**Work instructions:**
Retype every line from the start of the data down to and including the line with "for i in range(steps". Skip the pictures.

── Records to use

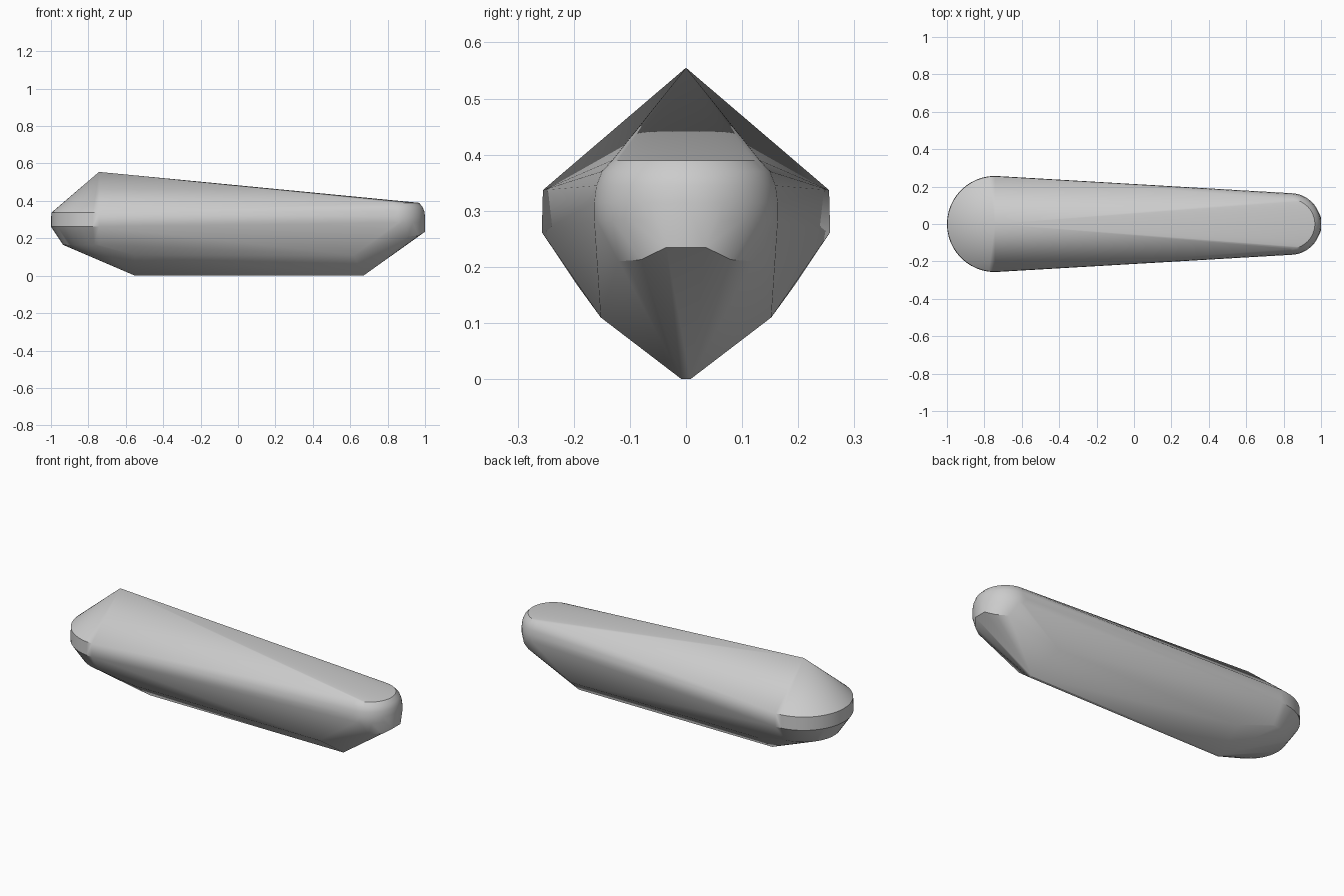
import bpy
import bmesh
import math

cube = bpy.data.objects.get("Cube")
if cube:
    bpy.data.objects.remove(cube, do_unlink=True)

grey = bpy.data.materials.new("stone_grey")
grey.use_nodes = True
colour = (0.6, 0.6, 0.6, 1)
grey.diffuse_color = colour
grey.node_tree.nodes["Principled BSDF"].inputs["Base Color"].default_value = colour

bm = bmesh.new()


def end_arc(cx, radius, z, direction, steps=24):
    """Half circle closing one end of the body."""
    for i in range(steps + 1):
        a = math.pi * (i / steps - 0.5)
        bm.verts.new((cx + direction * radius * math.cos(a), radius * math.sin(a), z))


def pair(x, y, z):
    """A corner mirrored across the centre plane."""
    for side in (-1, 1):
        bm.verts.new((x, side * y, z))


# Wide rounded end: upright rim and tapered underside
for radius, z in ((0.255, 0.337), (0.257, 0.262), (0.192, 0.165)):
    end_arc(-0.743, radius, z, -1)

# Peak above the wide end
bm.verts.new((-0.743, 0, 0.555))

# Narrow rounded end with softened top edge
for radius, z in ((0.132, 0.39), (0.151, 0.37), (0.161, 0.345), (0.165, 0.315), (0.165, 0.283)):
    end_arc(0.835, radius, z, 1)

# Chamfered underside of the narrow end
pair(1.0, 0.035, 0.235)
pair(0.965, 0.08, 0.213)
pair(0.91, 0.12, 0.21)
pair(0.70, 0.16, 0.205)

# Lower side edges and keel
pair(-0.55, 0.152, 0.11)
pair(0.62, 0.152, 0.11)
pair(-0.55, 0.008, 0)
pair(0.67, 0.008, 0)

# Wrap the outline corners into one solid body
result = bmesh.ops.convex_hull(bm, input=bm.verts[:])
loose = [v for v in bm.verts if not v.link_faces]
bmesh.ops.delete(bm, geom=loose, context='VERTS')
bmesh.ops.dissolve_limit(bm, angle_limit=math.radians(0.5), verts=bm.verts[:], edges=bm.edges[:])
bmesh.ops.recalc_face_normals(bm, faces=bm.faces[:])

mesh = bpy.data.meshes.new("body")
bm.to_mesh(mesh)
bm.free()
mesh.materials.append(grey)
body = bpy.data.objects.new("body", mesh)
bpy.context.collection.objects.link(body)

bpy.ops.object.select_all(action='DESELECT')
body.select_set(True)
bpy.context.view_layer.objects.active = body
bpy.ops.object.shade_smooth_by_angle(angle=math.radians(30))
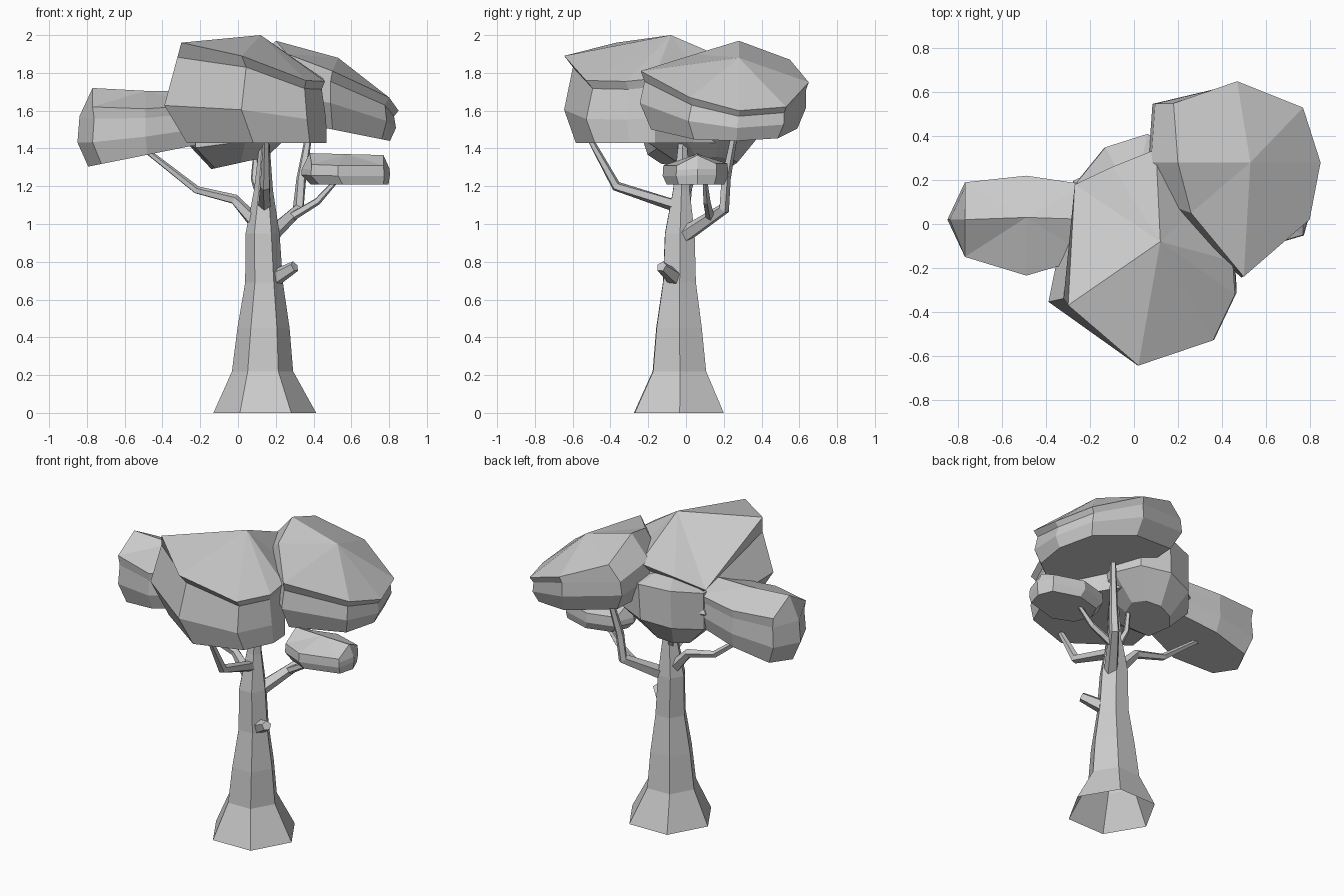
import bpy, bmesh, math
from mathutils import Vector


def finish(bm, name):
    bmesh.ops.recalc_face_normals(bm, faces=bm.faces)
    mesh = bpy.data.meshes.new(name)
    bm.to_mesh(mesh)
    bm.free()
    obj = bpy.data.objects.new(name, mesh)
    bpy.context.collection.objects.link(obj)
    return obj


def bridge(bm, a, b):
    n = len(a)
    for i in range(n):
        j = (i + 1) % n
        bm.faces.new((a[i], a[j], b[j], b[i]))


def limb(name, path, sides=5, turn=0.0, level=False):
    """Tapered faceted tube, open at the start, through (x, y, z, radius) points."""
    bm = bmesh.new()
    pts = [Vector(p[:3]) for p in path]
    rings = []
    for i, p in enumerate(path):
        t = (pts[min(i + 1, len(pts) - 1)] - pts[max(i - 1, 0)]).normalized()
        if level:
            t = Vector((0, 0, 1))
        # Frame that stays continuous along a leaning path
        ref = Vector((1, 0, 0)) if level else Vector((0.6, -0.8, 0.02))
        u = (ref - t * ref.dot(t)).normalized()
        v = t.cross(u)
        ring = []
        for k in range(sides):
            a = turn + 2 * math.pi * k / sides
            ring.append(bm.verts.new(pts[i] + (u * math.cos(a) + v * math.sin(a)) * p[3]))
        rings.append(ring)
    for a, b in zip(rings, rings[1:]):
        bridge(bm, a, b)
    bm.faces.new(rings[-1])
    return finish(bm, name)


def canopy(name, rim, apex, base, rings, slope=0.0, nose={}):
    """Leaf clump: fan top over a tilted rim, then rings (scale, blend to base, dx, dy).
    nose gives rim points that jut out or drop below the rim."""
    bm = bmesh.new()
    c = sum((Vector(p) for p in rim), Vector()) / len(rim)
    lower = [nose.get(i, p) for i, p in enumerate(rim)]
    loops = [[bm.verts.new(p) for p in rim]]
    for s, t, dx, dy in rings:
        loop = []
        for p in lower:
            x = c.x + (p[0] - c.x) * s + dx
            y = c.y + (p[1] - c.y) * s + dy
            low = base + slope * (x - c.x)
            loop.append(bm.verts.new((x, y, p[2] + (low - p[2]) * t)))
        loops.append(loop)
    top = bm.verts.new(apex)
    n = len(rim)
    for i in range(n):
        bm.faces.new((loops[0][i], loops[0][(i + 1) % n], top))
    for a, b in zip(loops, loops[1:]):
        bridge(bm, a, b)
    bm.faces.new(loops[-1])
    return finish(bm, name)


# Trunk with flared foot
limb("trunk", [(0.142, -0.038, 0, 0.272), (0.13, -0.035, 0.22, 0.162),
               (0.135, -0.037, 0.45, 0.138), (0.138, -0.035, 0.69, 0.1),
               (0.13, -0.033, 0.95, 0.09), (0.135, -0.025, 1.18, 0.05),
               (0.142, -0.015, 1.5, 0.02)], 6, math.radians(1), True)

# Branches
limb("left_branch", [(0.1, -0.02, 1.0, 0.04), (-0.02, 0.0, 1.13, 0.028),
                     (-0.22, 0.01, 1.18, 0.022), (-0.5, 0.02, 1.4, 0.015)])
limb("front_branch", [(0.14, -0.03, 1.09, 0.035), (0.145, -0.37, 1.2, 0.028),
                      (0.15, -0.52, 1.47, 0.016)])
limb("right_branch", [(0.17, -0.01, 0.94, 0.045), (0.32, 0.2, 1.08, 0.032),
                      (0.335, 0.21, 1.24, 0.027), (0.38, 0.26, 1.5, 0.018)])
limb("small_branch", [(0.27, 0.13, 1.03, 0.025), (0.42, 0.11, 1.12, 0.02),
                      (0.53, 0.1, 1.24, 0.012)])
limb("back_branch", [(0.12, -0.01, 1.14, 0.025), (0.085, 0.03, 1.24, 0.018),
                     (0.1, 0.08, 1.45, 0.013)])
limb("branch_stub", [(0.17, -0.04, 0.7, 0.05), (0.3, -0.13, 0.775, 0.03)])

# Leaf clumps
canopy("front_canopy",
       [(-0.3, -0.37, 1.96), (0.02, -0.645, 1.89), (0.36, -0.53, 1.76),
        (0.46, -0.32, 1.755), (0.45, -0.17, 1.77), (0.27, 0.06, 1.8),
        (0.1, 0.34, 1.82), (-0.1, 0.26, 1.75), (-0.27, 0.18, 1.68)],
       (0.12, -0.08, 2.0), 1.43,
       [(0.91, 0.13, 0.015, 0), (1.02, 0.62, 0, 0.01), (0.88, 1, 0.05, 0)],
       nose={0: (-0.38, -0.36, 1.95)})

canopy("right_canopy",
       [(0.47, 0.65, 1.75), (0.77, 0.53, 1.62), (0.85, 0.28, 1.6),
        (0.8, 0.02, 1.67), (0.5, -0.24, 1.81), (0.26, 0.05, 1.9),
        (0.2, 0.28, 1.97), (0.18, 0.55, 1.87)],
       (0.53, 0.28, 1.88), 1.5,
       [(0.96, 0.18, -0.01, 0), (0.99, 0.55, -0.01, -0.01), (0.87, 1, 0, -0.01)],
       slope=-0.2,
       nose={5: (0.15, 0.08, 1.86), 6: (0.07, 0.28, 1.88), 7: (0.09, 0.56, 1.82)})

canopy("left_canopy",
       [(-0.77, 0.02, 1.72), (-0.77, 0.19, 1.63), (-0.49, 0.22, 1.62),
        (-0.22, 0.18, 1.64), (-0.18, 0.02, 1.7), (-0.2, -0.15, 1.63),
        (-0.49, -0.235, 1.61), (-0.77, -0.15, 1.62)],
       (-0.49, 0.03, 1.705), 1.365,
       [(0.97, 0.2, 0, 0), (1.0, 0.6, 0, 0), (0.87, 1, 0.01, 0)],
       slope=0.2, nose={0: (-0.85, 0.02, 1.64)})

canopy("middle_canopy",
       [(-0.26, 0.19, 1.66), (-0.13, 0.35, 1.7), (0.06, 0.41, 1.72),
        (0.24, 0.34, 1.7), (0.32, 0.18, 1.66), (0.25, -0.02, 1.62),
        (0.05, -0.22, 1.6), (-0.22, -0.15, 1.6)],
       (0.0, 0.1, 1.78), 1.33,
       [(0.98, 0.6, -0.01, 0), (0.5, 1, -0.03, 0)], slope=0.22)

canopy("small_canopy",
       [(0.77, 0.06, 1.365), (0.76, 0.16, 1.32), (0.57, 0.22, 1.32),
        (0.39, 0.17, 1.32), (0.38, 0.06, 1.375), (0.39, -0.06, 1.315),
        (0.53, -0.12, 1.31), (0.77, -0.05, 1.31)],
       (0.57, 0.06, 1.37), 1.21,
       [(1.01, 0.25, 0, 0), (1.02, 0.55, 0, 0), (0.9, 1, 0.02, 0)],
       nose={0: (0.8, 0.06, 1.32), 4: (0.34, 0.06, 1.32)})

────

**Output below:**
import bpy
import bmesh
import math

cube = bpy.data.objects.get("Cube")
if cube:
    bpy.data.objects.remove(cube, do_unlink=True)

grey = bpy.data.materials.new("stone_grey")
grey.use_nodes = True
colour = (0.6, 0.6, 0.6, 1)
grey.diffuse_color = colour
grey.node_tree.nodes["Principled BSDF"].inputs["Base Color"].default_value = colour

bm = bmesh.new()


def end_arc(cx, radius, z, direction, steps=24):
    """Half circle closing one end of the body."""
    for i in range(steps + 1):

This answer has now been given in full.